When it comes to family matters, many Southerners are familiar with the phrase, “It takes a village to raise a child.” The concept is built on the idea that parents rely on a community of people – including friends, family members, neighbors, coaches and teachers – to help guide their children down a wholesome, well-rounded path into adulthood. Interacting with upstanding adults has long been regarded as a promising framework for child development.
The state of Georgia’s contribution to the energy industry functions in much of the same way. Energy-focused businesses benefit from a myriad of partnerships and programs developed and nurtured by the Georgia Center of Innovation for Energy Technology to provide resources and support to companies in the energy sector. By leveraging these relationships, energy technology companies in the state can develop groundbreaking processes and insights that further the mission of the energy industry.
The most recent development to come of these beneficial partnerships merged the state’s expansive roadway system with a sustainable energy initiative to support two of the state’s key organizations: the Ray C. Anderson Foundation and the Georgia Department of Transportation.
The Ray C. Anderson Foundation honors the legacy of Interface founder Ray C. Anderson by advancing knowledge and innovation around environmental stewardship and sustainability. Its purpose is to create a better world for future generations by encouraging businesses to “do well by doing good.” As part of this purpose, it embarked on a mission to develop a regenerative highway ecosystem that became the world’s first sustainable highway.

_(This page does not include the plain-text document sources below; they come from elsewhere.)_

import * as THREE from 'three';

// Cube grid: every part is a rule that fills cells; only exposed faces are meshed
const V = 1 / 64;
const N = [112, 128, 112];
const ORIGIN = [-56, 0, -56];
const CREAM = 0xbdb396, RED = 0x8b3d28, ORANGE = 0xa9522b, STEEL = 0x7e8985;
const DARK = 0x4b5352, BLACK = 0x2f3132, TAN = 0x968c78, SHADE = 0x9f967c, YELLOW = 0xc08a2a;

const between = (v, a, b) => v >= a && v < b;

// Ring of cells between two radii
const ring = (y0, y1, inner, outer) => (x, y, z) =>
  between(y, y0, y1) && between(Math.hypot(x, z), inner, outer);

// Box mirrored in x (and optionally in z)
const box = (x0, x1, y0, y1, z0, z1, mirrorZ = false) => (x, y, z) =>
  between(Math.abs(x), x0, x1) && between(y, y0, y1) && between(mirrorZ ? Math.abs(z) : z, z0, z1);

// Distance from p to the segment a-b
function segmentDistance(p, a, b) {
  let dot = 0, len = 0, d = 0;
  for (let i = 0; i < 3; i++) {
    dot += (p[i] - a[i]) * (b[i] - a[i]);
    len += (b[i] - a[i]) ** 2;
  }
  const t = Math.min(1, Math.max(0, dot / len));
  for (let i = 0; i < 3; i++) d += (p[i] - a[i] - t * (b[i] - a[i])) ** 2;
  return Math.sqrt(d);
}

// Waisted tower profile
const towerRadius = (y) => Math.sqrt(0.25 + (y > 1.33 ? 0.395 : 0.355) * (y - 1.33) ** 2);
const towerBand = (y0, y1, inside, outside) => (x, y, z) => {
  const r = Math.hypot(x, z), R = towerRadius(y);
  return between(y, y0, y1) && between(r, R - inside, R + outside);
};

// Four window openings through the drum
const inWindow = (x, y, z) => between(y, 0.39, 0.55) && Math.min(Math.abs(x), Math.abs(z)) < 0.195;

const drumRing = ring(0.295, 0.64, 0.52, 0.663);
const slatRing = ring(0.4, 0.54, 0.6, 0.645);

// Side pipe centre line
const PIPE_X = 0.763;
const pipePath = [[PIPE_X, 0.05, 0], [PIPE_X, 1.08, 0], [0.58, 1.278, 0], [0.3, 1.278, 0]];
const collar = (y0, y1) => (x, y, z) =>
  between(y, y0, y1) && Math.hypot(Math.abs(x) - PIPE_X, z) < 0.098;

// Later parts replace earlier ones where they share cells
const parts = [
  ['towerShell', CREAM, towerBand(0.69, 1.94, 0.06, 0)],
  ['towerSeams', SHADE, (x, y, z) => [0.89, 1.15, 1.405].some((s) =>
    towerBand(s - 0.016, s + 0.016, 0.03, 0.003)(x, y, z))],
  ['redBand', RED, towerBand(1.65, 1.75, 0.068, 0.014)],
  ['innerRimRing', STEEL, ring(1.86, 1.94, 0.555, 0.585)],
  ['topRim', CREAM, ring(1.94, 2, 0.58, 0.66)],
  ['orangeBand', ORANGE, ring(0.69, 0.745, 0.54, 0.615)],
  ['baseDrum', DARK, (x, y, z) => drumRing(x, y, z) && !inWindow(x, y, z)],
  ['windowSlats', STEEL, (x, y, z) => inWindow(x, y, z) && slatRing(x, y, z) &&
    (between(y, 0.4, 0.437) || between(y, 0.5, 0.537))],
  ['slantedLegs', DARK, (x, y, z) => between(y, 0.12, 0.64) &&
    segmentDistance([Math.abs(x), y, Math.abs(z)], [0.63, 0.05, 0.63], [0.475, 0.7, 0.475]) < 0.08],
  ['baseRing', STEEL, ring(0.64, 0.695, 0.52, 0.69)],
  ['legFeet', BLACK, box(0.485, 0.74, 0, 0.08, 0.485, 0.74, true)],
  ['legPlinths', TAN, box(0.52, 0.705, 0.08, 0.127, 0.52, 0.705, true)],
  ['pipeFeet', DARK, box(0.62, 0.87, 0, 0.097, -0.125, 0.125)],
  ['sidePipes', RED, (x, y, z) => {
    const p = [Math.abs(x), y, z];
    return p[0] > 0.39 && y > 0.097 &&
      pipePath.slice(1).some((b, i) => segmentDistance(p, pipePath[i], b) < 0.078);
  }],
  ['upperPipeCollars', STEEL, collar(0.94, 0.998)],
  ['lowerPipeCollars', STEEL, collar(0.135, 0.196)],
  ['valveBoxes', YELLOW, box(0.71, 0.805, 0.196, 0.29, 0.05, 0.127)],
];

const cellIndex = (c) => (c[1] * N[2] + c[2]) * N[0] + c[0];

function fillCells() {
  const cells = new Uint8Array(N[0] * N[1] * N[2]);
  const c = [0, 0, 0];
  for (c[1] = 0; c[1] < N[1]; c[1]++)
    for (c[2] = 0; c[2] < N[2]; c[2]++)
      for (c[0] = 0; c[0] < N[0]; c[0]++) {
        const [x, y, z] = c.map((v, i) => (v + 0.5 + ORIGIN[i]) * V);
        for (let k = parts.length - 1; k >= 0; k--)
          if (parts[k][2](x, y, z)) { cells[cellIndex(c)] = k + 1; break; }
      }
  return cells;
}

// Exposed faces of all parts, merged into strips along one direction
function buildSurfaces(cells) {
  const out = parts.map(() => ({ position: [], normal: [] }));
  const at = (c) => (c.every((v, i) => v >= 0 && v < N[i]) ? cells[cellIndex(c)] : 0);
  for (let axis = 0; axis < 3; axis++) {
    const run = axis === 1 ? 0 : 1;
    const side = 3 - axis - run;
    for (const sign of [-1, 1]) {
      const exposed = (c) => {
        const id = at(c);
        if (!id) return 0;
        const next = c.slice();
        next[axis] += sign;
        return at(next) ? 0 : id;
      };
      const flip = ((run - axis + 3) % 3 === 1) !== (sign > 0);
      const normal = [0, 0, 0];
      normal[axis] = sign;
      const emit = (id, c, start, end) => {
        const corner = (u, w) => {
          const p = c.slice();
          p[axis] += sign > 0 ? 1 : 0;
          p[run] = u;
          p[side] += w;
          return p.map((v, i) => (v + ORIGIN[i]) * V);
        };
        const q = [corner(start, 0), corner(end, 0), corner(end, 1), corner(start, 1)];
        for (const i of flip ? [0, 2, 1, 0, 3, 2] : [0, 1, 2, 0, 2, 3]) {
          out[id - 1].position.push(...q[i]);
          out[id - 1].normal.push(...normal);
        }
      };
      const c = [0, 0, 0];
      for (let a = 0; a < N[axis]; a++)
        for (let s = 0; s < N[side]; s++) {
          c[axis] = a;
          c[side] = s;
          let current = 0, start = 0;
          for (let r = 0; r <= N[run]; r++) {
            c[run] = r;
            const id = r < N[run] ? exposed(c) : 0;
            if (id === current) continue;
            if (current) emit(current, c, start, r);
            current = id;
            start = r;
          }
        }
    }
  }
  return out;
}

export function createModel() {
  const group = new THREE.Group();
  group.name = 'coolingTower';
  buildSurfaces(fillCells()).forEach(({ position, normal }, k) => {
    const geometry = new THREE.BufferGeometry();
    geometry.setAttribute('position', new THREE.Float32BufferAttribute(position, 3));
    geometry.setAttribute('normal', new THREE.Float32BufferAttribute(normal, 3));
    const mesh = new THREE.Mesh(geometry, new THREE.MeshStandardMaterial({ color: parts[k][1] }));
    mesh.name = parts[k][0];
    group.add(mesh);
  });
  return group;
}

Georgia has long been recognized as a top state for conducting business due to its unparalleled accessibility and roadway infrastructure. The state boasts 20,000 miles of roadways and 1,200 miles of interstate highways currently, and stands to grow further with an approved $14 billion budget for funding new roadway infrastructure. The Georgia Department of Transportation is the steward of these opportunities and plans, constructing and maintaining Georgia’s state and federal highways.
A new partnership was formed that included the Center of Innovation for Energy Technology, GDOT, and the Ray C. Anderson foundation create what is now known as The Ray. As a part of this partnership, the Ray C. Anderson Foundation sought out an organization with the appropriate technology to support their initiative. COLAS is a French company and world leader in transport infrastructure, aiming to meet the challenges of mobility, urban development and environmental protection. One of its innovative technologies, the Wattway, uses a system of solar panels installed on the surface of a road to generate energy from the sun. The thin, heavy-duty, skid-resistant photovoltaic panels can be applied directly over existing paving, eliminating the need to remodel or build new road infrastructure.
WheelRight is a privately owned company from the U.K. with an innovative tire pressure monitoring system that measures tread depth, tire pressure, and overall health of a vehicle’s tires through sensor plates. Under-inflated tires put strain on the sidewalls, increase rolling resistance and increase the wear rate. They are also dangerous and reduce fuel efficiency, which is not helpful for the environment.
As part of the Georgia Department of Economic Development (GDEcD), the Center of Innovation for Energy Technology is dedicated to embracing and growing all aspects of energy technology for the state of Georgia. It helped facilitate this public, private, and philanthropic partnership to embark on a revolutionary environmental experiment.
Located on the Ray Anderson Highway, the partners decided the Visitors Information Center in West Point would make the ideal location for their vision of a sustainable highway to materialize. On average, west Georgia has 214 sunny days annually, meaning the area can potentially benefit from solar power for 60% of the year. The location is just past the Georgia-Alabama line and was deemed the ideal place to create a regenerative highway ecosystem.
The Ray came to life in December 2016 with interconnected technologies including solar powered vehicle charging, a solar-paved highway, and tire safety check station to improve fuel efficiency.
The Ray is the first partner outside of France to beta test Wattway by Colas’ groundbreaking drive-over solar panel technology. The technology itself was perfect for the state, which has one of the most developed roadway systems in the country. As the testing ground for Wattway’s pilot project in the U.S., the Ray includes drive-over solar panels that are safe and durable for traffic while providing renewable energy in the form of electricity to power everything from public lighting and road signals to bike paths, shopping centers and electric vehicle charging stations.
The roll-over WheelRight Tire Pressure Monitoring System is the first publicly available installation of the tire safety system anywhere in the world. With the system, results of tire pressure and tread depth measurements are provided automatically on all tires within seconds via a touch-sensitive kiosk that sends drivers a text message with critical information about their tire pressure.
Through this public, private, and philanthropic partnership, The Ray will soon host a highway solar farm capable of generating one megawatt of energy, breaking ground as the first state-owned and maintained right-of-way to generate renewable energy in Georgia.
It takes a trusting partnership, vision for change, and innovative leadership to utilize state-owned and operated buildings and land to test and validate breakthrough technologies in the areas of energy, transportation and road safety. The Ray is an inspiring example of how partners from around the globe can work together using emerging technologies to provide a cleaner, better future for Georgia’s drivers.